What you are asked to do: The answer should consist of every line in the material below that has the word "profile".

(Beginning of The records)

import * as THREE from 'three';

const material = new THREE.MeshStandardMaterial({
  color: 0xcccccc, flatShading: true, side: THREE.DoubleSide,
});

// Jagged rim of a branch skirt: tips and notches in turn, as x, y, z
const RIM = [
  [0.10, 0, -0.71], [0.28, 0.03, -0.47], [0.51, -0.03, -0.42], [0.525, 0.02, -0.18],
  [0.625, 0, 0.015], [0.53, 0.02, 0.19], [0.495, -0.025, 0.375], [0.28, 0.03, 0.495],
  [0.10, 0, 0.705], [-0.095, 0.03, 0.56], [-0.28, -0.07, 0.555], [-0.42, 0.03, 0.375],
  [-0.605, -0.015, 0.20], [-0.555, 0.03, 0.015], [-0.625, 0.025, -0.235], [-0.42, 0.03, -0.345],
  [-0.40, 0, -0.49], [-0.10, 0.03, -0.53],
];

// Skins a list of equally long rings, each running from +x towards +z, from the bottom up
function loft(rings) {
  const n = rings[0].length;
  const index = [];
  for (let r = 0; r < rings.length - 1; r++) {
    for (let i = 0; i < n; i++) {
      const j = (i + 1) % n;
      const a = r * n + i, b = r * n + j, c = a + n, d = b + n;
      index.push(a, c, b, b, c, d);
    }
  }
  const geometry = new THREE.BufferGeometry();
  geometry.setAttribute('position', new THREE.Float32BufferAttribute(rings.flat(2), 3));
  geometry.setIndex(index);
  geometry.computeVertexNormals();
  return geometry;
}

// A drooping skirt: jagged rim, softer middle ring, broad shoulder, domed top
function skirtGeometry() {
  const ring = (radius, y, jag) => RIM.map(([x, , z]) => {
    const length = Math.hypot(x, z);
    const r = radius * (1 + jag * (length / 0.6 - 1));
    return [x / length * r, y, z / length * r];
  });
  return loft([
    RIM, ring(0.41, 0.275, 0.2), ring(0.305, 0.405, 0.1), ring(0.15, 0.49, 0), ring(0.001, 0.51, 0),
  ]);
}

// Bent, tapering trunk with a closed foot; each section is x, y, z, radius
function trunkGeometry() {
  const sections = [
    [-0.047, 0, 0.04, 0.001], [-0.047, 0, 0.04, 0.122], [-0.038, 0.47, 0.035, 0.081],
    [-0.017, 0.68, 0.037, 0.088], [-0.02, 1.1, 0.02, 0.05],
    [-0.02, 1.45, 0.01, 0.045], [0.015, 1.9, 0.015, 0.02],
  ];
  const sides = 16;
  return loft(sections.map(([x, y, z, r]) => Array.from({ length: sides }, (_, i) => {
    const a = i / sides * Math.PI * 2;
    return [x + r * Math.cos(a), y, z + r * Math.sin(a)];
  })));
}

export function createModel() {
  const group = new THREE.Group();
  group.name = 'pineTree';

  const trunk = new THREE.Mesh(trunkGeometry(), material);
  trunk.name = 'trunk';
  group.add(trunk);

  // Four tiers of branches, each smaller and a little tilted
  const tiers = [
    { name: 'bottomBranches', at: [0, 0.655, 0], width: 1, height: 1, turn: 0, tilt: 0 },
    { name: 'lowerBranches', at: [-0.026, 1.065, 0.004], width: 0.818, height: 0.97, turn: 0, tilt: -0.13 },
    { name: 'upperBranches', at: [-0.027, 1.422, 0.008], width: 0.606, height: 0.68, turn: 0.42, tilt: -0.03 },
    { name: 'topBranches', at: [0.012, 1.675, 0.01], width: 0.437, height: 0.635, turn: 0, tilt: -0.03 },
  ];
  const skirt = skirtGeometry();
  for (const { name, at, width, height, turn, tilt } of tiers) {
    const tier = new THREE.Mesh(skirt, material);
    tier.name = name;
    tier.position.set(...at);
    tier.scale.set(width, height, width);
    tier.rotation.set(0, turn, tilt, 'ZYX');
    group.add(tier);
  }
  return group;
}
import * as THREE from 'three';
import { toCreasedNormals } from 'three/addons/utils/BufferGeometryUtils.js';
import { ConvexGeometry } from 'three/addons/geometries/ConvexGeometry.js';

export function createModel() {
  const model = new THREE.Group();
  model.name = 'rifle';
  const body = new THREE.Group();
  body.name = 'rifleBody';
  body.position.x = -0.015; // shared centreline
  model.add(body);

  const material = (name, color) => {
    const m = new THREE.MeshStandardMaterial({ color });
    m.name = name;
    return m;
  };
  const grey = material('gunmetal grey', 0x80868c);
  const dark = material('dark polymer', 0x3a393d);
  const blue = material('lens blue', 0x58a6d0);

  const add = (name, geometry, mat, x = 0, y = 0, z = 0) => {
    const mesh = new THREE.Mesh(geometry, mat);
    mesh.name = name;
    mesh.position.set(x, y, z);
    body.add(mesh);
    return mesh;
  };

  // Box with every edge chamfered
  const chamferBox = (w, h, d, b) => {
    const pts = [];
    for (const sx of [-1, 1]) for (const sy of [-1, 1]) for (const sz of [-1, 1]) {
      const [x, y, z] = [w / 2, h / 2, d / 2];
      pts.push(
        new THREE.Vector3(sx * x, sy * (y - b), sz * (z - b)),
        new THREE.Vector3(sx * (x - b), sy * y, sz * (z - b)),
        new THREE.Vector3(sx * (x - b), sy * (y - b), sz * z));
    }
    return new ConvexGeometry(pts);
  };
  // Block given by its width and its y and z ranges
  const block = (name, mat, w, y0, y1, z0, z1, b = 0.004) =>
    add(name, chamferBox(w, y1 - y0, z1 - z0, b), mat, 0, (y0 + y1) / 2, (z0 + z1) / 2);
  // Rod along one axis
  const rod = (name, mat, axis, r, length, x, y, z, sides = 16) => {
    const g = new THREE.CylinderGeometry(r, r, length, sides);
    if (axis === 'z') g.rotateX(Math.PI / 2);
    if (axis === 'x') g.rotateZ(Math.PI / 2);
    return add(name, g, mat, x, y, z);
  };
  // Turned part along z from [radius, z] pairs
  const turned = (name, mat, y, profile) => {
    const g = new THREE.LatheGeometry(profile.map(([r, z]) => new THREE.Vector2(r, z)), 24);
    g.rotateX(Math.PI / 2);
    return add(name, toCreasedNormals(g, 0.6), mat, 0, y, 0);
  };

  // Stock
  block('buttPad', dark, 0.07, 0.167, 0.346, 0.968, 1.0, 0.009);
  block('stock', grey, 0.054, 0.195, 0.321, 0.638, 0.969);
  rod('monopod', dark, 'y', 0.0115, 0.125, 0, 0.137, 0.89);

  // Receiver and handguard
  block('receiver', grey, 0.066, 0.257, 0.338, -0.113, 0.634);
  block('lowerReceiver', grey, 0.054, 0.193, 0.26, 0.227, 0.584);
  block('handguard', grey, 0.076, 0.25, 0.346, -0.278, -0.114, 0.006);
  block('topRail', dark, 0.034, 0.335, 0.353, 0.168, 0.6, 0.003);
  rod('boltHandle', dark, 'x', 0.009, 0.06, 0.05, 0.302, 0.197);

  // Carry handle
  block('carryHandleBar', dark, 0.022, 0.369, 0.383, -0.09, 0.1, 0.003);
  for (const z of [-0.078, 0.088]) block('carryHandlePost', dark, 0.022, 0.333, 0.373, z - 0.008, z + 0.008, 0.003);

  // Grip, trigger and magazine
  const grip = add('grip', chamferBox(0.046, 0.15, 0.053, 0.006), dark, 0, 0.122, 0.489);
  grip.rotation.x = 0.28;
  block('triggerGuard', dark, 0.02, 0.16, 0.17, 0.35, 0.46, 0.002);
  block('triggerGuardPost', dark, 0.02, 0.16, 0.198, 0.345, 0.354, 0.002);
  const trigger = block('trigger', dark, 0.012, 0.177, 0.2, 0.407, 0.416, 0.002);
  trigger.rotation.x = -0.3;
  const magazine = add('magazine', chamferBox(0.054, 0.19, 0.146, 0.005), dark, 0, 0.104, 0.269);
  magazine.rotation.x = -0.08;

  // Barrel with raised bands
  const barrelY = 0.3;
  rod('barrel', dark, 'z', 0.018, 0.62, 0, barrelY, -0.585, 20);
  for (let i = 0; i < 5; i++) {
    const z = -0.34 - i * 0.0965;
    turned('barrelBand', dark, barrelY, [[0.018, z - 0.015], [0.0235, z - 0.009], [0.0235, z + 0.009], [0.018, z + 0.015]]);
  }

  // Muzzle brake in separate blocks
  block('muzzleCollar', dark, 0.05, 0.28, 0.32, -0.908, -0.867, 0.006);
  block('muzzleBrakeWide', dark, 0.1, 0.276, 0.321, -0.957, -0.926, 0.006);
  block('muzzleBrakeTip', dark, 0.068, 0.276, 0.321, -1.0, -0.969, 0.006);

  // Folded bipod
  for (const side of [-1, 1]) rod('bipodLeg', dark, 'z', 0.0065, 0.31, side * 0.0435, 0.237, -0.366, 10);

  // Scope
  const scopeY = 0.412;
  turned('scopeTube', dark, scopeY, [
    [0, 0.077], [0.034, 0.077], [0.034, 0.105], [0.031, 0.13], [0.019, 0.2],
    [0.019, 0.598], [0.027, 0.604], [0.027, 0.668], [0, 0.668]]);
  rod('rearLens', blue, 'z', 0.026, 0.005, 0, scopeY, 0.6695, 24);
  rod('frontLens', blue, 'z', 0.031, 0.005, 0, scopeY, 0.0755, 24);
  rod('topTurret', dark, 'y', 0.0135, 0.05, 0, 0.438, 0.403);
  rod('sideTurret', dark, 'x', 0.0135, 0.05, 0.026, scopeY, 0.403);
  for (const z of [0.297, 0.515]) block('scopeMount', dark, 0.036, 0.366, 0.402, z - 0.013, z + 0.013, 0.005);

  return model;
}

(End of The records)

Exercise output:
  const turned = (name, mat, y, profile) => {
    const g = new THREE.LatheGeometry(profile.map(([r, z]) => new THREE.Vector2(r, z)), 24);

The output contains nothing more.